The first step is to define the problem. In a corporate setting, this requires input from people at all levels. It is also useful to get your customers involved in defining problems.

Evaluate common practices

After defining the problem, start evaluating the practices that people follow that result in unsatisfactory outcomes. Interview the people who are directly involved in the areas that you want to improve. The ones performing the work are best equipped to explain the procedures that they follow.

Evaluate uncommon practices

As you begin evaluating common practices, you are likely to come across uncommon practices employed by a select few individuals. Look for the uncommon practices that provide the best results.

Compare practices

Comparing the common and uncommon practices allows you to determine what does and doesn’t work. Use this information to draft new business procedures that incorporate the positive deviant behaviours that you identified.

Develop an initiative

As with any business strategy, you need to continue monitoring the impact of new business procedures. Choose specific metrics to track to monitor progress and evaluate the success of the initiative.

Every organisation has positive deviants. With the help of positive psychology trainers, you can learn how to spot them within your organisation and use their behaviours to improve the output of others. Contact Eleanor Shakiba to explore resilience training techniques for identifying and harnessing positive deviancy.


About the author: Eleanor Shakiba

Eleanor is a trainer and coach, with a passion for unleashing the power of positive deviance in talented people. She has taught more than 50,000 people how to excel professionally. An expert in the field of Positive Psychology, Eleanor is also qualified in Social Anthropology, Counselling, Coaching, Adult Education and Neuro Linguistic Programming. She specialises in helping HR and L&D practitioners to unleash the power of positive psychology in business. Her major focus in developing three key areas that support positive workplace cultures: positive mindset, proactive communication and purposeful leadership.
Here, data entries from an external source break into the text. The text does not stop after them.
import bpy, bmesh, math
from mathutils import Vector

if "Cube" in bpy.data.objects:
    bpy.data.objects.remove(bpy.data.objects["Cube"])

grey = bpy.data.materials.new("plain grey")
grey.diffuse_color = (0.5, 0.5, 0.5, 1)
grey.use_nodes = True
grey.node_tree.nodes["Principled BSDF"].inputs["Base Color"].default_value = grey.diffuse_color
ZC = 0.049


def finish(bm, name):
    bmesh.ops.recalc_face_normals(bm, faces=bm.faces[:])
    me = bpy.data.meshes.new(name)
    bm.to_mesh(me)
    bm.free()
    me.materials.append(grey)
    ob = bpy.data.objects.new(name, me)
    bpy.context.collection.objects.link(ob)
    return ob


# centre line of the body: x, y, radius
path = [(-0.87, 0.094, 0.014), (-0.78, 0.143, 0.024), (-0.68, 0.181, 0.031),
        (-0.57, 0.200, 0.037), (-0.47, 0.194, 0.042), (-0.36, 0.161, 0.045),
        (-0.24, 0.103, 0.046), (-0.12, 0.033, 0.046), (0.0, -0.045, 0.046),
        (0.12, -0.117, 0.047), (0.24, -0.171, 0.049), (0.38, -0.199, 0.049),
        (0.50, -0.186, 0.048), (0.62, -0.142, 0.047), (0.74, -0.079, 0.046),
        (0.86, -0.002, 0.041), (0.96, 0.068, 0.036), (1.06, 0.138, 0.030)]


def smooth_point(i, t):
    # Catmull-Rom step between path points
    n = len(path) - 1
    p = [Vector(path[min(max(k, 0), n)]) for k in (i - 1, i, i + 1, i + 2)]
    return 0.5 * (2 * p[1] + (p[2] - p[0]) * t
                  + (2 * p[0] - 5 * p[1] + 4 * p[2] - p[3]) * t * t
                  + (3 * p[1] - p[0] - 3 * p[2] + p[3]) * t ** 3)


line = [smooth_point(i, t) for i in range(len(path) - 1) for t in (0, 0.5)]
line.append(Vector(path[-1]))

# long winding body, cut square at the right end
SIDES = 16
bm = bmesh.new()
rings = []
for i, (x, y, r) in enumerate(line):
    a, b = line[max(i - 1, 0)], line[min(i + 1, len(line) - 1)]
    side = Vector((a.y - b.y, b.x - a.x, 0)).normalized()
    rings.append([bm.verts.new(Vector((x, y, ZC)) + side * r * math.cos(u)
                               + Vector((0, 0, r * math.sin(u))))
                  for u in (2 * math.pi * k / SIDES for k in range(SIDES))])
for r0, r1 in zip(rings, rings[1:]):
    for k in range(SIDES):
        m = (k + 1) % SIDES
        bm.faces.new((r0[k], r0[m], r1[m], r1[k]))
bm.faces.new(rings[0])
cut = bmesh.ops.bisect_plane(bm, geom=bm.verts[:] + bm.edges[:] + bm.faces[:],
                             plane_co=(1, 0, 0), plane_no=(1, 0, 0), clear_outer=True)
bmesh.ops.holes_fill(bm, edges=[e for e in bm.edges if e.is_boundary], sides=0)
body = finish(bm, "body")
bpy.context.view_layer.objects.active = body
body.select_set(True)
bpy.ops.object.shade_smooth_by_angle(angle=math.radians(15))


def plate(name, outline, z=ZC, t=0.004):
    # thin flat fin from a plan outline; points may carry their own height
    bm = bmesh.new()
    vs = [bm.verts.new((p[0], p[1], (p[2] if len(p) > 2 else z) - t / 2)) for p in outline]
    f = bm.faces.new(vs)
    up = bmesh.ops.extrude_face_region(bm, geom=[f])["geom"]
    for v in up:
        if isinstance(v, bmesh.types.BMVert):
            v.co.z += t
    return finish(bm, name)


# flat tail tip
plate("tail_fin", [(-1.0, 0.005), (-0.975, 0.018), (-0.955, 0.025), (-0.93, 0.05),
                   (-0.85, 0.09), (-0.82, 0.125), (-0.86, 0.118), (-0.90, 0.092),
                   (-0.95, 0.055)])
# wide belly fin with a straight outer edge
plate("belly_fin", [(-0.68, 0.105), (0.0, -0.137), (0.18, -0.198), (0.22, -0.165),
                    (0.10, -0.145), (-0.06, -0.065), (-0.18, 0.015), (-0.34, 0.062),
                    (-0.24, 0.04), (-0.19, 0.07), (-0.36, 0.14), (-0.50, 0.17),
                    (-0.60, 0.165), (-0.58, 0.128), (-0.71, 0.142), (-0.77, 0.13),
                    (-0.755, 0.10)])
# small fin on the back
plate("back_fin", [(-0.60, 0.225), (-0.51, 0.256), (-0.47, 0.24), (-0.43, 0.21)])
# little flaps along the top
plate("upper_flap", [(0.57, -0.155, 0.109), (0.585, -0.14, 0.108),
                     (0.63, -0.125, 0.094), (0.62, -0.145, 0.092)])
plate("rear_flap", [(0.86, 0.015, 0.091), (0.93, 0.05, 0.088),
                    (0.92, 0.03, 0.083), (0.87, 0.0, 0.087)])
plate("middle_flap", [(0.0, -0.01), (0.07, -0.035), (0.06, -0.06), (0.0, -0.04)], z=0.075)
Eleanor is the author of the Positive Psychology Toolkit for HR and L&D Practitioners. Download your free copy here.